Forty women 3. Hagar

It’s no fun being an invisible woman like Hagar. No one listens to you. No one sees you. No one’s interested in what you want, what you think, how you feel. Hagar only gets to play a bit part in the story of someone else’s life.

No one asks Hagar whether she wants to sleep with Abram. No one asks whether she wants to have his baby. No one asks whether she’s okay to hand that baby over to another woman. Hagar doesn’t matter. It’s only her body, her baby, her life, after all.

But when Sarai adds insult to injury, treating Hagar cruelly for, you know, following her orders, it all gets too much. Finally, she snaps. This is Hagar’s life and it’s time for her to take control of it.

So she runs away. Sarai and Abram don’t come after her. But there is someone who sees what’s happening, who knows how miserable she is. Someone who cares.

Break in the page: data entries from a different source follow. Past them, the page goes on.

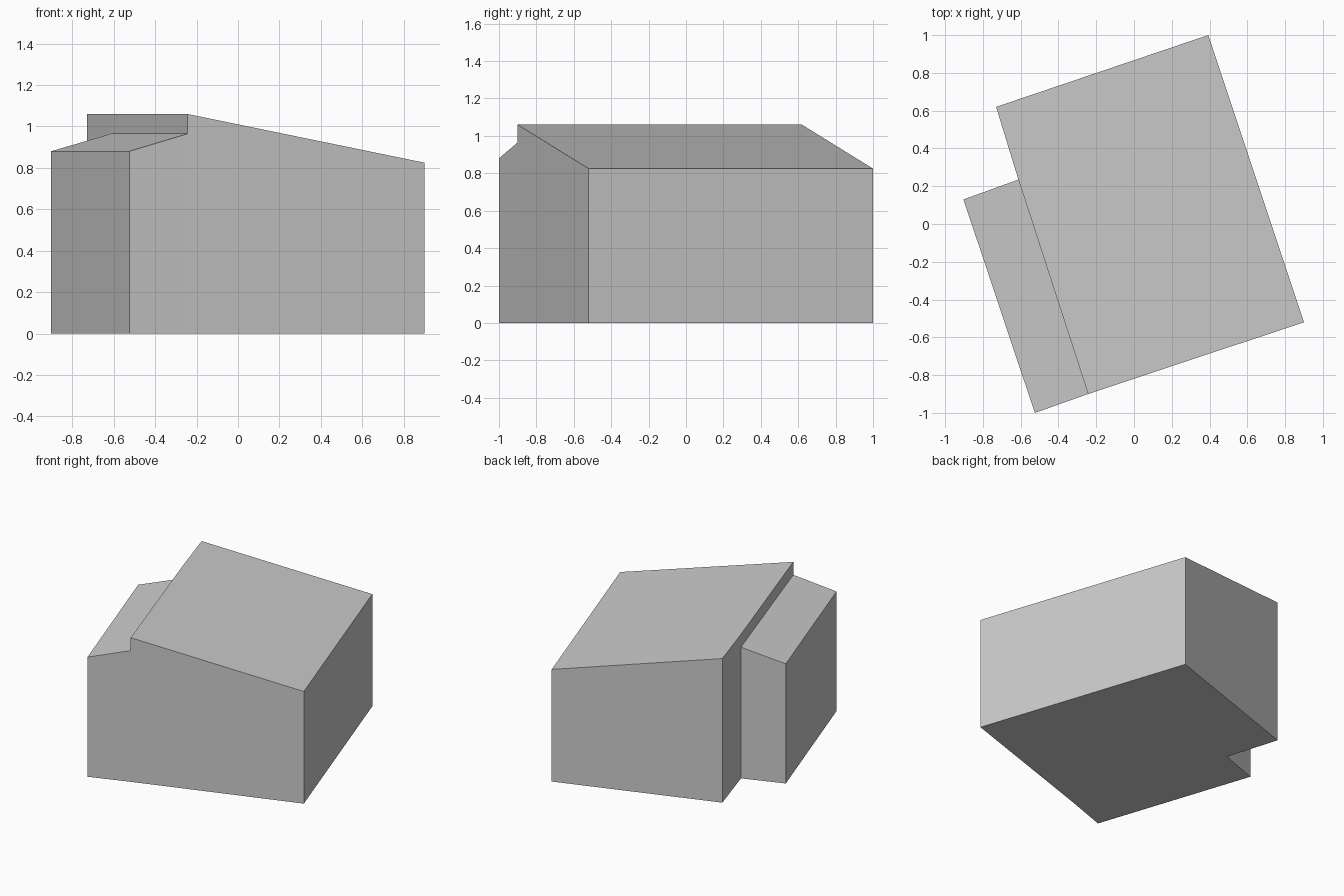
import bpy
import bmesh

cube = bpy.data.objects.get("Cube")
if cube:
    bpy.data.objects.remove(cube, do_unlink=True)

# Plain wall and roof colour
grey = bpy.data.materials.new("plain grey")
grey.use_nodes = True
colour = (0.6, 0.6, 0.6, 1)
grey.diffuse_color = colour
grey.node_tree.nodes["Principled BSDF"].inputs["Base Color"].default_value = colour


def building(name, corners, roof_heights, open_sides=()):
    """Raise a footprint (counter-clockwise) to a sloping roof."""
    bm = bmesh.new()
    base = [bm.verts.new((x, y, 0)) for x, y in corners]
    roof = [bm.verts.new((x, y, z)) for (x, y), z in zip(corners, roof_heights)]
    bm.faces.new(base[::-1])
    bm.faces.new(roof)
    count = len(corners)
    for i in range(count):
        j = (i + 1) % count
        if i not in open_sides:
            bm.faces.new((base[i], base[j], roof[j], roof[i]))
    mesh = bpy.data.meshes.new(name)
    bm.to_mesh(mesh)
    bm.free()
    mesh.materials.append(grey)
    obj = bpy.data.objects.new(name, mesh)
    bpy.context.collection.objects.link(obj)
    return obj


# Shared points where the side wing meets the main block
ridge_front = (-0.243, -0.9)
wing_back = (-0.612, 0.235)

# Main block, roof falling away from the ridge
building("main_block",
         [ridge_front, (0.9, -0.52), (0.393, 1.0), (-0.73, 0.62), wing_back],
         [1.06, 0.825, 0.825, 1.06, 1.06])

# Lower side wing, open where it joins the main block
building("side_wing",
         [(-0.525, -1.0), ridge_front, wing_back, (-0.903, 0.13)],
         [0.88, 0.965, 0.965, 0.88], open_sides=(1,))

An angel of the Lord meets Hagar. He tells her that she will have to return and submit. But he also makes her a promise. Her descendants, just like Abram’s, will be too numerous to count. Hagar’s son won’t be forgotten. Her son won’t be nothing. Her son will be a daily reminder that God heard her misery, in his name Ishmael, ‘God hears.’ But Hagar’s son won’t be easy. He will be a wild donkey of a man, constantly in conflict.

God sees Hagar. She isn’t invisible to him. Her story matters to him. He listens. He cares.

“She gave this name to the Lord who spoke to her: “You are the God who sees me,” for she said, “I have now seen the One who sees me.” (Genesis 16:13)

There’s no happy ending for Hagar’s story. She still has to go back to Sarai and her cruel taunts. She still has to give birth to Ishmael, knowing he’s going to be hard, hard work.

But she’s not invisible any more. She’s been seen. She can hold her head up high. She has seen the one who sees her.

In God’s eyes, there are no bit part actors. There are no invisible women. You matter. He cares. He sees.

Forty women: 4. Lot’s wife